Provided data:
· · · · · · ·

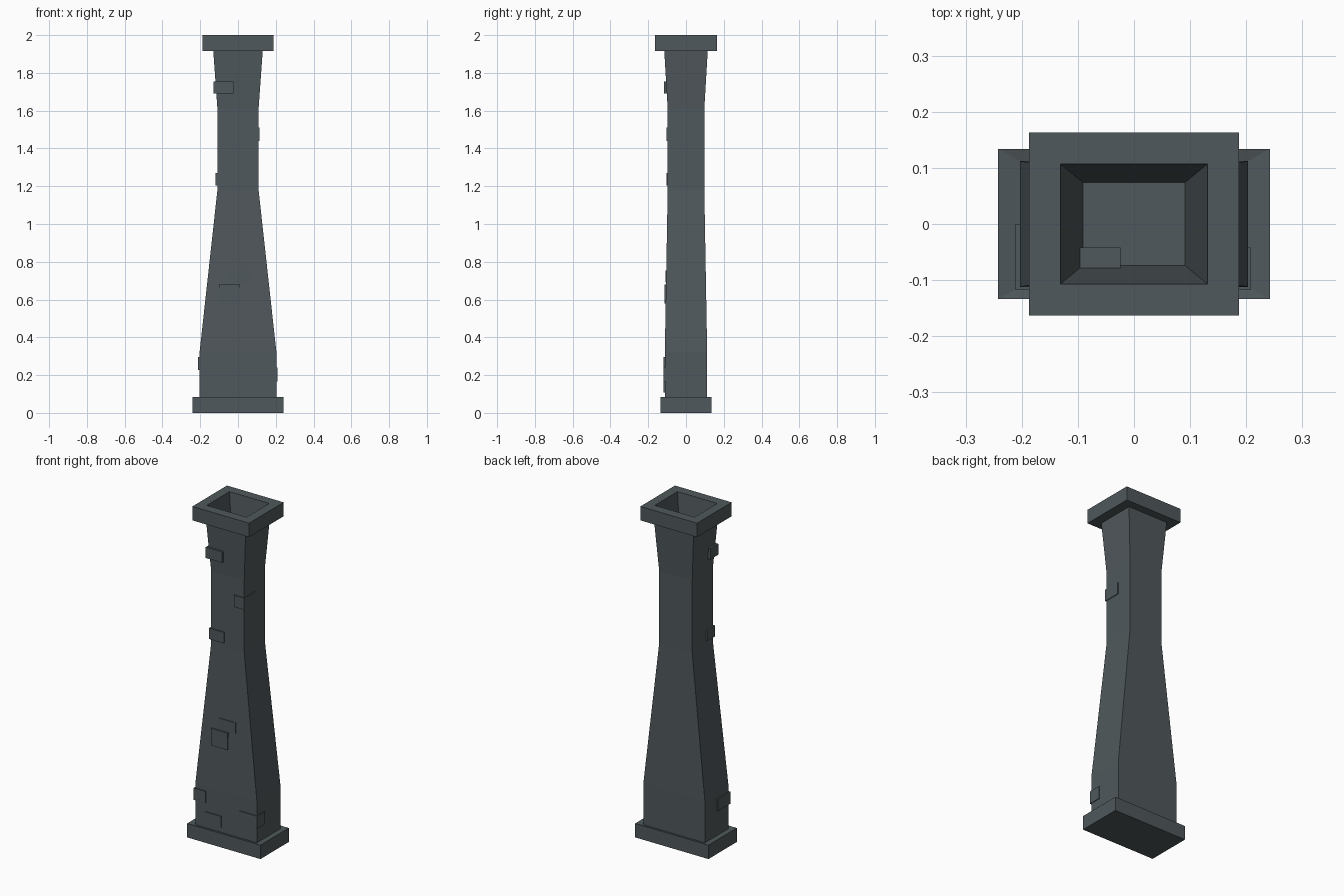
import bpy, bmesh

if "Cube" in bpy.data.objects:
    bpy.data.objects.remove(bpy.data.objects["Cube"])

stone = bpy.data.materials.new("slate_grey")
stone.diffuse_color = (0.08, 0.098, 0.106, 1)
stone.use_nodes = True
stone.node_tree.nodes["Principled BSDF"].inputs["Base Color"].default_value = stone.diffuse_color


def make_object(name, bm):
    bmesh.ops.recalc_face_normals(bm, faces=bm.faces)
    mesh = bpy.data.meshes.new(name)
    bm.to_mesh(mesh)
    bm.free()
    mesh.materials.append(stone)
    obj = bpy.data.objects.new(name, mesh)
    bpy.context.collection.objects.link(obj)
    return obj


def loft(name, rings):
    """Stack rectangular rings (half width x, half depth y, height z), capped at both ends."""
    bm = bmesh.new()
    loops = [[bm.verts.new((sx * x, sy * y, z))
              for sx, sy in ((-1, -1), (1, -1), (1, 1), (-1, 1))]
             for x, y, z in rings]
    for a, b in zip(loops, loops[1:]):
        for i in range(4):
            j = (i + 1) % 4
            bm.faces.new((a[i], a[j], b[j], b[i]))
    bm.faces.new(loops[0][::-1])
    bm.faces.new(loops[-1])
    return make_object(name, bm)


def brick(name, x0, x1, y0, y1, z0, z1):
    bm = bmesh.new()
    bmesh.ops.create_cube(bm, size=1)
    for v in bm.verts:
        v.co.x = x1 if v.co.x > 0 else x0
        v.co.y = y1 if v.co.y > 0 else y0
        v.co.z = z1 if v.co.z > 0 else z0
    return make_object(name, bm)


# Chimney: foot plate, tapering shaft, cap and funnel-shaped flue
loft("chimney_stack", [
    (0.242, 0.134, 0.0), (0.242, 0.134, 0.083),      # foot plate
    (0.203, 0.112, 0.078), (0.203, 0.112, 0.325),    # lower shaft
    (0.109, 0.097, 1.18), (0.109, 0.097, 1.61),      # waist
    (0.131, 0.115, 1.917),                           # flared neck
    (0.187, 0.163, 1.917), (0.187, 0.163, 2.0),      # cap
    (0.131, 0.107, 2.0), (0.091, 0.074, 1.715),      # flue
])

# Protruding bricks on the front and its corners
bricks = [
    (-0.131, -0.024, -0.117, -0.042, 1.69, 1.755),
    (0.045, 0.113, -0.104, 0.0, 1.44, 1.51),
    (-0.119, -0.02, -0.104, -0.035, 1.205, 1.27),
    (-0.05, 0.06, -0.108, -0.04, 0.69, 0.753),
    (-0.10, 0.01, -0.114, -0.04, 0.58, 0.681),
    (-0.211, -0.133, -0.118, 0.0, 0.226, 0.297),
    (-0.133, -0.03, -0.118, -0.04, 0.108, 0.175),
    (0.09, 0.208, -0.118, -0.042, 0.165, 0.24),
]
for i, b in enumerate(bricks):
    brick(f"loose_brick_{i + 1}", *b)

· · · · · · ·

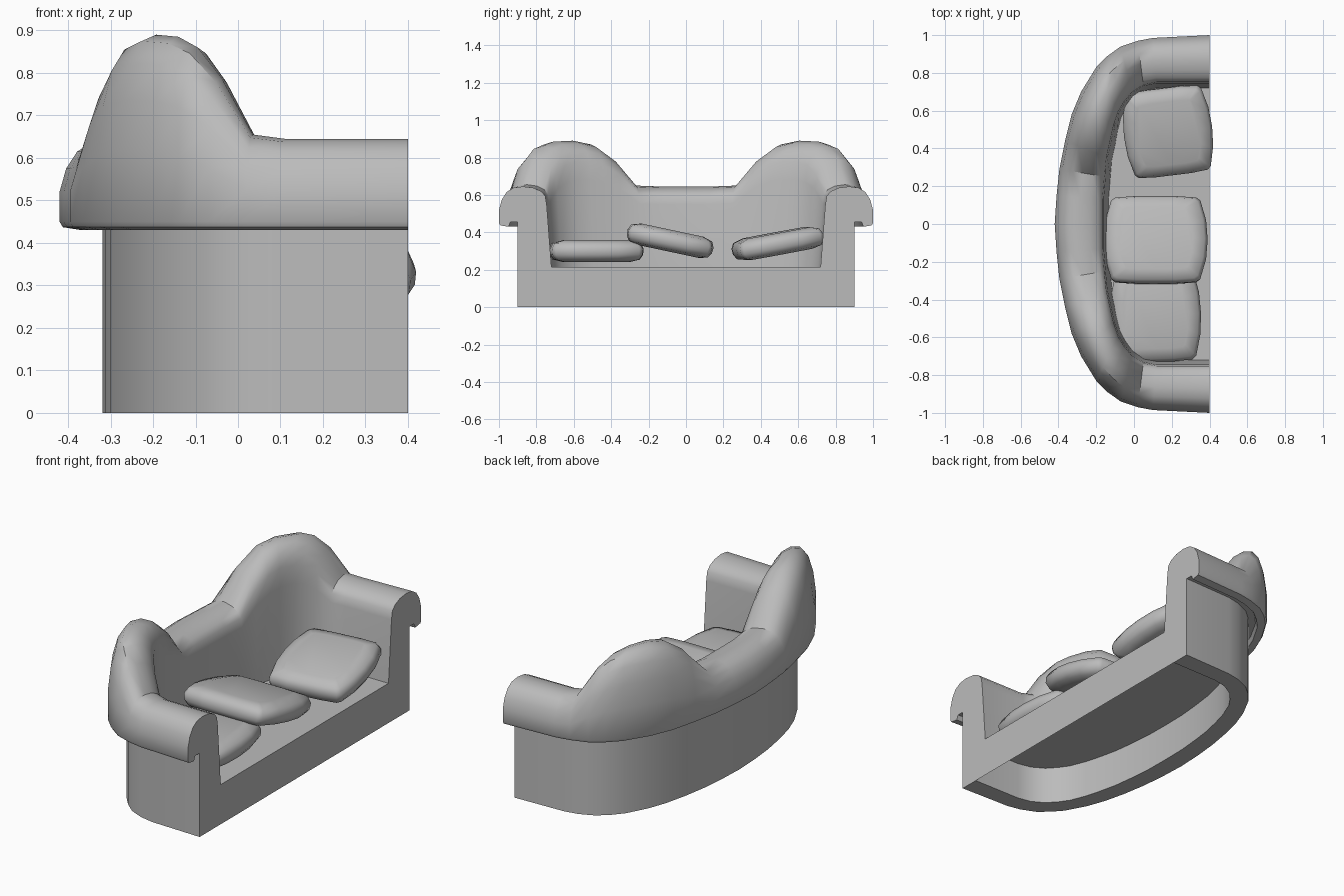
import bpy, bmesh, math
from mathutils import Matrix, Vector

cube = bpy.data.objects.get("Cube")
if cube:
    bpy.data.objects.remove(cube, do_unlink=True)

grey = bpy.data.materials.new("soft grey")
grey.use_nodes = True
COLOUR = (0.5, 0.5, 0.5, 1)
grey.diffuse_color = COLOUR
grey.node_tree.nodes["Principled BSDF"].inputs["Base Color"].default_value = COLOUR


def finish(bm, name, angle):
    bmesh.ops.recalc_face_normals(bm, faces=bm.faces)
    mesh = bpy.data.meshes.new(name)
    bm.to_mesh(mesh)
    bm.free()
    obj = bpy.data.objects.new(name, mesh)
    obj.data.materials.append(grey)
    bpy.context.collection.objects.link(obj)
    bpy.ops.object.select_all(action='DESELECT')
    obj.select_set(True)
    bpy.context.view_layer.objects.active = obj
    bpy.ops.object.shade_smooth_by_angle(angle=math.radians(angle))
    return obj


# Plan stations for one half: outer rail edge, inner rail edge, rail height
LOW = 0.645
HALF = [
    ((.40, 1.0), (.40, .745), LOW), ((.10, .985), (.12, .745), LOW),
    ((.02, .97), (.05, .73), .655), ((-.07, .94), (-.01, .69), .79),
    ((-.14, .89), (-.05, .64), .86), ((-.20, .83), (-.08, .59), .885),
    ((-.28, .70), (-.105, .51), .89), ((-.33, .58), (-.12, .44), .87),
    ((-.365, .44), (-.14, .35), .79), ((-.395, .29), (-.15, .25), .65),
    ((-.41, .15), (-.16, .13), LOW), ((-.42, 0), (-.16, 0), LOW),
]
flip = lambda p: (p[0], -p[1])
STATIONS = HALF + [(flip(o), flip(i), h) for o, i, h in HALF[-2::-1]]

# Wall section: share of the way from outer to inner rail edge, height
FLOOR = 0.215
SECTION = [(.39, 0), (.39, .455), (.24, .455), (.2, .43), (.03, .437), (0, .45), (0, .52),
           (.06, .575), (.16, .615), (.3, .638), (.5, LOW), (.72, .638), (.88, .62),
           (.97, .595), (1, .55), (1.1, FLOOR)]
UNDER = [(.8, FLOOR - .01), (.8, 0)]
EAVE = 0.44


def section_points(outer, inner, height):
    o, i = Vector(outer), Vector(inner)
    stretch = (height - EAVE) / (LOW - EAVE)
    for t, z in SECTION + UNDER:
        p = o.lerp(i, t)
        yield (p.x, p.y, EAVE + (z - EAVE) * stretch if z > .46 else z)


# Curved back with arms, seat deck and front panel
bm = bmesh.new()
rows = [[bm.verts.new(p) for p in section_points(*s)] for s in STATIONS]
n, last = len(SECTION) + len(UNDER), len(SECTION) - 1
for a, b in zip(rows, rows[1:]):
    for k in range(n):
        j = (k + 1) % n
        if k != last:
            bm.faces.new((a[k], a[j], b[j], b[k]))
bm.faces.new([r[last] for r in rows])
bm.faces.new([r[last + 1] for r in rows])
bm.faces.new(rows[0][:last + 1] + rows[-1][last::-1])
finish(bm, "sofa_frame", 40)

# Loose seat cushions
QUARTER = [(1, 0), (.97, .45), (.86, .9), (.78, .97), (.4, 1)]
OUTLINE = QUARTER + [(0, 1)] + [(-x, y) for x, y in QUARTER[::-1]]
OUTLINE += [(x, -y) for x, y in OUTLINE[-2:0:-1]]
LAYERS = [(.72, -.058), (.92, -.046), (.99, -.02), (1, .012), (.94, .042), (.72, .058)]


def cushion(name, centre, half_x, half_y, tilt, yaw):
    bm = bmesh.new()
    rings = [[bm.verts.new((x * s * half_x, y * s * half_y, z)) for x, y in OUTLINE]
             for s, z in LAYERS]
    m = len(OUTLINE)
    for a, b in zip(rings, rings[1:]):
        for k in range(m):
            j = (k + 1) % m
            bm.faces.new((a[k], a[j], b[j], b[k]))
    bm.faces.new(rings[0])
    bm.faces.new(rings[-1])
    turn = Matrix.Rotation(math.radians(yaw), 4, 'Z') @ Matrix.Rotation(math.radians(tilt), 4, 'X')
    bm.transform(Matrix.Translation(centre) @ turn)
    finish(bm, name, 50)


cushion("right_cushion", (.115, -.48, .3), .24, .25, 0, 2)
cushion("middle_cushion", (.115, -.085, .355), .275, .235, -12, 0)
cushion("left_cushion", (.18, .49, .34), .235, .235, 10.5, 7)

· · · · · · ·

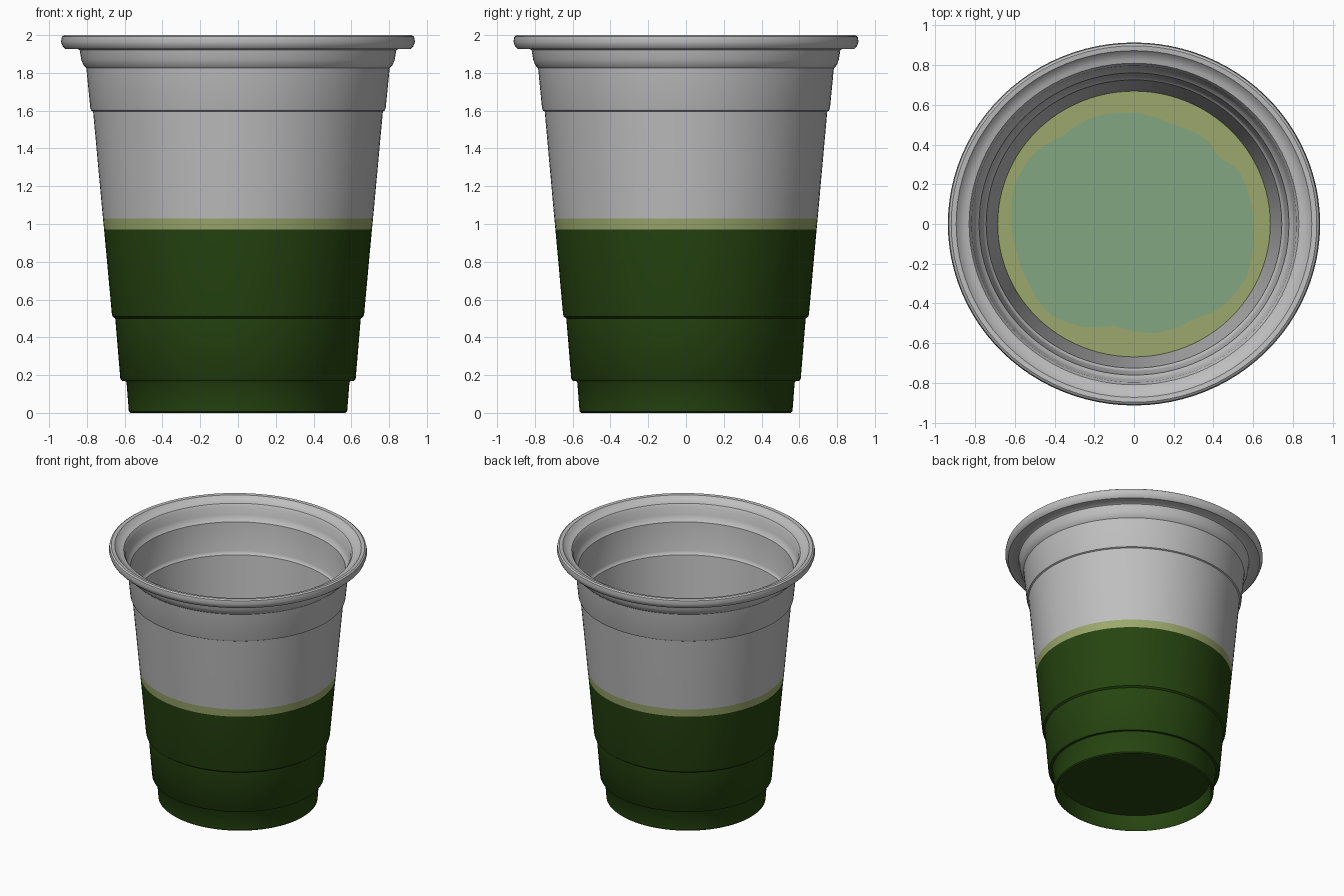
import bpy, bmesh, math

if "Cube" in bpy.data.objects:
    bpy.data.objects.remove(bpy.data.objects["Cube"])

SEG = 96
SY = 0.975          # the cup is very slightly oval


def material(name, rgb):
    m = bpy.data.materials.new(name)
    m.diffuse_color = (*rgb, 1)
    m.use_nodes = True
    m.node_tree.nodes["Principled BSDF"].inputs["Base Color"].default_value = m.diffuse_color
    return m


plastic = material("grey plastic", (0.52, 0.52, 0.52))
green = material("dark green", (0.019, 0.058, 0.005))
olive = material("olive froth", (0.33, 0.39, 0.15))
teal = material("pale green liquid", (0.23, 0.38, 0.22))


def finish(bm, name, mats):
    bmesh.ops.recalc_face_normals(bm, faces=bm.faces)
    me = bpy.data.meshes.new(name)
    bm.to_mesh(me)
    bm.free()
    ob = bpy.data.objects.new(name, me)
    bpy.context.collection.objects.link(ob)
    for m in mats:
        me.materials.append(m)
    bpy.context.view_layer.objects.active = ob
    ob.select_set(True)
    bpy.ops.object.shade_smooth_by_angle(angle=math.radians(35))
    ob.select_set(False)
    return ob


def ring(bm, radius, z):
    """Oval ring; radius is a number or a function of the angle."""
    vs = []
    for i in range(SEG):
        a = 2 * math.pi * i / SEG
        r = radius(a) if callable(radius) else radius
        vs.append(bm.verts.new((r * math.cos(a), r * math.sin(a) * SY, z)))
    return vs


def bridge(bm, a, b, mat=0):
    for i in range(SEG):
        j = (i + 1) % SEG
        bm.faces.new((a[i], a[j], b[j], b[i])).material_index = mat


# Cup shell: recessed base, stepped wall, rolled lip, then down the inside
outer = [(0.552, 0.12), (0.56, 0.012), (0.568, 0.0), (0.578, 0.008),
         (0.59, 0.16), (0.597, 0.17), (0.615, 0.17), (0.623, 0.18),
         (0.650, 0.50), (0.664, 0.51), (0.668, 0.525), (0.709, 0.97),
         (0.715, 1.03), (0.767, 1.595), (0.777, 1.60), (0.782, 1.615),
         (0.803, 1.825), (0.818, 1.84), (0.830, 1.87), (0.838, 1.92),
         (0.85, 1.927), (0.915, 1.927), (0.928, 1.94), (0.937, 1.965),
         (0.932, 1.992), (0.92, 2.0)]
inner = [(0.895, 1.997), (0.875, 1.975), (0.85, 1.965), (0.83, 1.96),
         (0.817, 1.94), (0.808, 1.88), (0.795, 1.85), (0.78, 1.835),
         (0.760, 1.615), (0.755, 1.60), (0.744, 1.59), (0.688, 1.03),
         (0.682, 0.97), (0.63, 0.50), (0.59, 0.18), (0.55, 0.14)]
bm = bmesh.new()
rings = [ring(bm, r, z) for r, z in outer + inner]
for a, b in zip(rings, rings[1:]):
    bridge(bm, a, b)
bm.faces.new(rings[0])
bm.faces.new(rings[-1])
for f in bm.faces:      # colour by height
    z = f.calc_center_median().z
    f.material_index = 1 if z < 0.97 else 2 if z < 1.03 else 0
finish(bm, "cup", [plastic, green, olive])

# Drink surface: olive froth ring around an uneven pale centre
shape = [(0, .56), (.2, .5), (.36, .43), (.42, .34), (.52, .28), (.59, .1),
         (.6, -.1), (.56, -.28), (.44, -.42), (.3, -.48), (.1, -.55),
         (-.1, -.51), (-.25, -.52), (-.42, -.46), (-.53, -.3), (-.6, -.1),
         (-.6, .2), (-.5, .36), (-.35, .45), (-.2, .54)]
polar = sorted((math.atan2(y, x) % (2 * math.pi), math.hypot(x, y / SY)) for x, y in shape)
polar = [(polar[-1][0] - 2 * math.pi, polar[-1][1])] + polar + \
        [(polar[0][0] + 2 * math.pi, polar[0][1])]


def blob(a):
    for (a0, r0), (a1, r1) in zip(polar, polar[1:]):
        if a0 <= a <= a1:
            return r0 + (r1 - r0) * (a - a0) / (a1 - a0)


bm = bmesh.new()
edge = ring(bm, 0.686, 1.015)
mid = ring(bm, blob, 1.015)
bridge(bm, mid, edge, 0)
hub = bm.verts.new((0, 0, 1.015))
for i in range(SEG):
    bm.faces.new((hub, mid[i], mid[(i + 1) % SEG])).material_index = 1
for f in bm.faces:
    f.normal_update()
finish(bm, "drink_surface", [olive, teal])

· · · · · · ·

Work to be completed:
Retype the entries above exactly, but only from the line containing "rings = [[bm.verts.new((x" through the line containing "(.18, .49, .34), .235, .235, 10.5, 7)", both included.

Your response:
    rings = [[bm.verts.new((x * s * half_x, y * s * half_y, z)) for x, y in OUTLINE]
             for s, z in LAYERS]
    m = len(OUTLINE)
    for a, b in zip(rings, rings[1:]):
        for k in range(m):
            j = (k + 1) % m
            bm.faces.new((a[k], a[j], b[j], b[k]))
    bm.faces.new(rings[0])
    bm.faces.new(rings[-1])
    turn = Matrix.Rotation(math.radians(yaw), 4, 'Z') @ Matrix.Rotation(math.radians(tilt), 4, 'X')
    bm.transform(Matrix.Translation(centre) @ turn)
    finish(bm, name, 50)


cushion("right_cushion", (.115, -.48, .3), .24, .25, 0, 2)
cushion("middle_cushion", (.115, -.085, .355), .275, .235, -12, 0)
cushion("left_cushion", (.18, .49, .34), .235, .235, 10.5, 7)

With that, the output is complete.